In fact, his entire channel is filled with great tutorials on finding and sorting scrap metal.
Should I sell to a scrap yard or salvage yard?
While some may use the terms salvage yard and scrap yard synonymously, there is a difference between these two businesses.
As the name describes, scrap yards are only interested in scrap metals.
In contrast, a salvage yard will do its best to maximize profits by recouping auto parts and any antifreeze, oil, or gas from the vehicle.
You will generally get more bang for your buck from your local salvage yard if you have an entire car to scrap.
Are refrigerators worth scrapping for metal?
It can be worth it if you are interested in scrapping large appliances such as refrigerators, provided you can find a scrap yard that accepts the fridge intact.

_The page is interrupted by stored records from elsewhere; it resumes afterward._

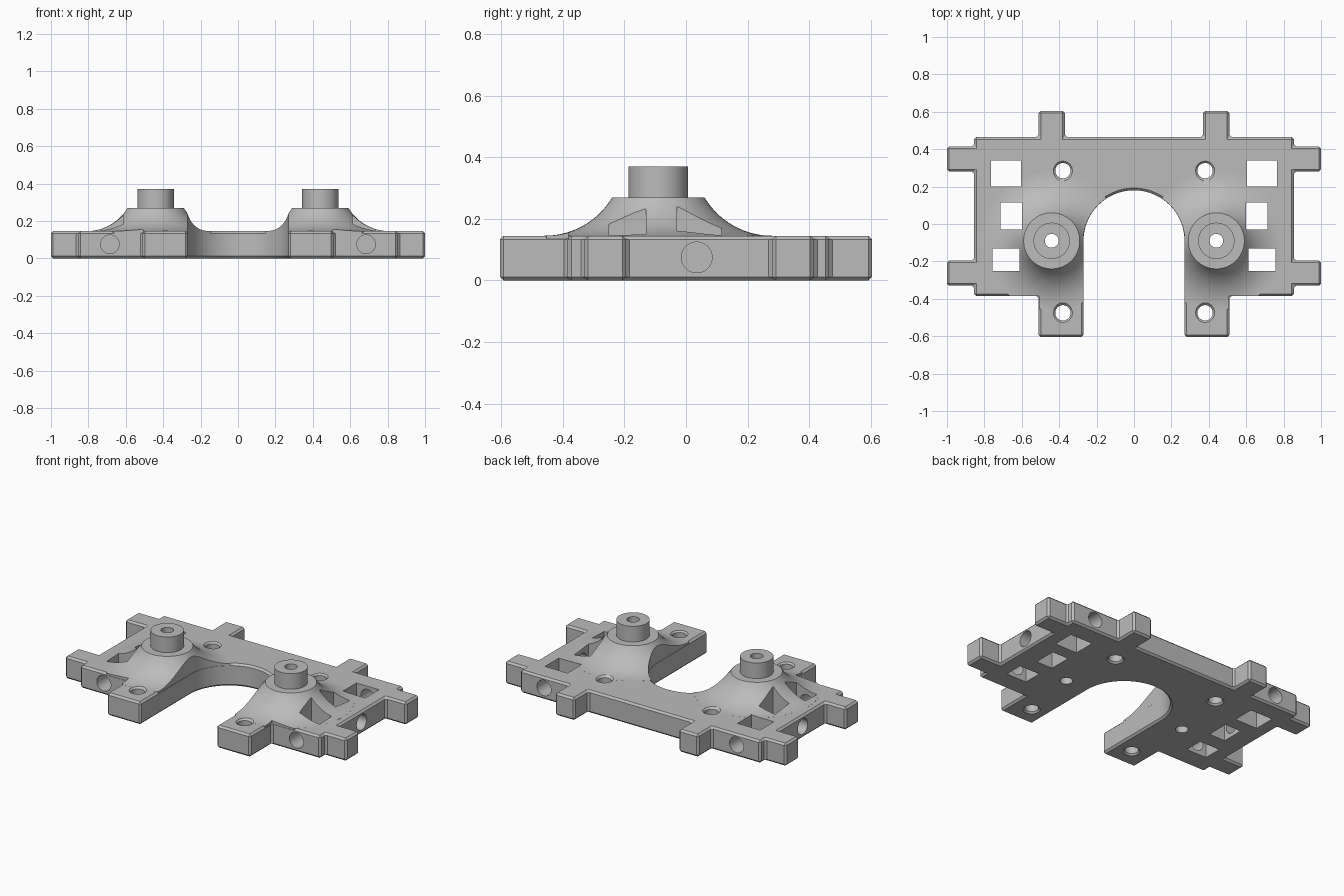
import bpy
import bmesh
from math import sin, cos, pi, atan2, sqrt
from mathutils import Matrix, Vector

default = bpy.data.objects.get("Cube")
if default:
    bpy.data.objects.remove(default, do_unlink=True)

TOP = 0.145          # plate thickness
EDGE = 0.012         # chamfer width
POST_X, POST_Y = 0.44, -0.09


def make_object(name, bm):
    mesh = bpy.data.meshes.new(name)
    bm.normal_update()
    bm.to_mesh(mesh)
    bm.free()
    obj = bpy.data.objects.new(name, mesh)
    bpy.context.collection.objects.link(obj)
    return obj


def prism(name, outline, z0, z1):
    bm = bmesh.new()
    low = [bm.verts.new((x, y, z0)) for x, y in outline]
    high = [bm.verts.new((x, y, z1)) for x, y in outline]
    n = len(outline)
    bm.faces.new(low[::-1])
    bm.faces.new(high)
    for i in range(n):
        j = (i + 1) % n
        bm.faces.new((low[i], low[j], high[j], high[i]))
    return make_object(name, bm)


def lathe(name, profile, sides=48, matrix=Matrix()):
    """Closed turned solid from (radius, height) pairs, listed upwards."""
    bm = bmesh.new()
    rings = []
    for r, z in profile:
        angles = [(i + 0.5) * 2 * pi / sides for i in range(sides)]
        rings.append([bm.verts.new(matrix @ Vector((r * cos(a), r * sin(a), z)))
                      for a in angles])
    bm.faces.new(rings[0][::-1])
    bm.faces.new(rings[-1])
    for a, b in zip(rings, rings[1:]):
        for i in range(sides):
            j = (i + 1) % sides
            bm.faces.new((a[i], a[j], b[j], b[i]))
    return make_object(name, bm)


def bake(obj):
    graph = bpy.context.evaluated_depsgraph_get()
    old = obj.data
    obj.data = bpy.data.meshes.new_from_object(obj.evaluated_get(graph))
    obj.modifiers.clear()
    bpy.data.meshes.remove(old)


def combine(obj, tool, operation):
    mod = obj.modifiers.new("combine", "BOOLEAN")
    mod.operation = operation
    mod.solver = "EXACT"
    mod.object = tool
    bpy.context.view_layer.update()
    bake(obj)
    bpy.data.objects.remove(tool, do_unlink=True)


def outline(inset=0.0):
    """Plate outline with side tabs, rear tabs, front legs and arched slot."""
    r, leg, front = 0.27 + inset, 0.51 - inset, -0.385 + inset
    half = [(r, -0.605), (leg, -0.605), (leg, front), (0.855, front),
            (0.855, -0.33), (1, -0.33), (1, -0.195), (0.855, -0.195),
            (0.855, 0.28), (1, 0.28), (1, 0.415), (0.855, 0.415),
            (0.855, 0.465), (0.51, 0.465), (0.51, 0.605),
            (0.37, 0.605), (0.37, 0.465)]
    arch = [(-r * cos(pi * i / 48), POST_Y + r * sin(pi * i / 48))
            for i in range(49)]
    return half + [(-x, y) for x, y in reversed(half)] + arch


# Chamfered base plate
plate = prism("mounting_plate", outline(), 0, TOP)
bevel = plate.modifiers.new("chamfer", "BEVEL")
bevel.width = EDGE
bevel.segments = 1
bevel.limit_method = "ANGLE"
bevel.angle_limit = 0.6
bevel.use_clamp_overlap = False
bpy.context.view_layer.update()
bake(plate)

# Flared bosses with round posts, trimmed to the plate outline
FLARE, NECK, SHOULDER, R = 0.37, 0.15, 0.27, 0.256
sweep = atan2(FLARE - NECK, R + TOP - SHOULDER)
profile = [(FLARE, 0.05)]
for i in range(15):
    a = sweep * i / 14
    profile.append((FLARE - R * sin(a), TOP + 0.0003 + R - R * cos(a)))
profile += [(0.097, SHOULDER), (0.097, 0.37)]
for side in (-1, 1):
    boss = lathe("boss", profile, 64, Matrix.Translation((side * POST_X, POST_Y, 0)))
    combine(boss, prism("trim", outline(0.001), 0.06, 0.6), "INTERSECT")
    combine(plate, boss, "UNION")


def rimmed(r, rim):
    """Through-hole profile with chamfered rims at both plate faces."""
    return [(r + rim + 0.01, -0.01), (r, rim), (r, TOP - rim),
            (r + rim + 0.01, TOP + 0.01)]


def straight(r, z0=-0.1, z1=0.6):
    return [(r, z0), (r, z1)]


for side in (-1, 1):
    # Screw holes and post bores
    for y in (0.285, -0.475):
        place = Matrix.Translation((side * 0.38, y, 0))
        combine(plate, lathe("drill", rimmed(0.041, 0.01), 32, place), "DIFFERENCE")
    place = Matrix.Translation((side * POST_X, POST_Y, 0))
    combine(plate, lathe("drill", straight(0.037), 32, place), "DIFFERENCE")

    # Rectangular windows: x, y, width, depth
    for x, y, w, d in ((0.685, 0.27, 0.16, 0.14),
                       (0.657, 0.043, 0.115, 0.145),
                       (0.685, -0.19, 0.145, 0.12)):
        place = Matrix.Translation((side * x, y, 0)) @ Matrix.Diagonal((w, d, 1, 1))
        combine(plate, lathe("punch", straight(sqrt(0.5)), 4, place), "DIFFERENCE")

    # Horizontal holes from the front, rear and outer edges into the windows
    for y0, y1 in ((-0.7, -0.19), (0.27, 0.7)):
        place = (Matrix.Translation((side * 0.685, 0, 0.075))
                 @ Matrix.Rotation(-pi / 2, 4, "X"))
        combine(plate, lathe("drill", straight(0.05, y0, y1), 32, place), "DIFFERENCE")
    place = (Matrix.Translation((0, 0.035, 0.075))
             @ Matrix.Rotation(side * pi / 2, 4, "Y"))
    combine(plate, lathe("drill", straight(0.05, 0.66, 1.1), 32, place), "DIFFERENCE")

# Single grey material
grey = bpy.data.materials.new("plain_grey")
grey.use_nodes = True
colour = (0.5, 0.5, 0.5, 1)
grey.diffuse_color = colour
grey.node_tree.nodes["Principled BSDF"].inputs["Base Color"].default_value = colour
plate.data.materials.clear()
plate.data.materials.append(grey)
for face in plate.data.polygons:
    face.material_index = 0

# Smooth curves, crisp edges
bpy.ops.object.select_all(action="DESELECT")
plate.select_set(True)
bpy.context.view_layer.objects.active = plate
bpy.ops.object.shade_smooth_by_angle(angle=0.5)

The compressors on older refrigerators contain the refrigerant known as freon.
Not all scrap yards will accept a fridge with the refrigerant still inside.
While you could technically hire someone to drain the freon safely, there are rules to consider.
The United States Environmental Protection Agency (EPA) has strict regulations regarding the disposal of Freon.
A Section 608 certified technician is required for the task, and the cost will likely undo any financial benefits of selling the compressor separately.
Do you have to pay taxes when selling scrap metal?
Yes, any generated income needs to be declared on your income taxes and is subject to taxes.
You can find more information on reporting income from the sales of scrap metal here.
You can also refer to the IRS’s website regarding filing and paying your business taxes.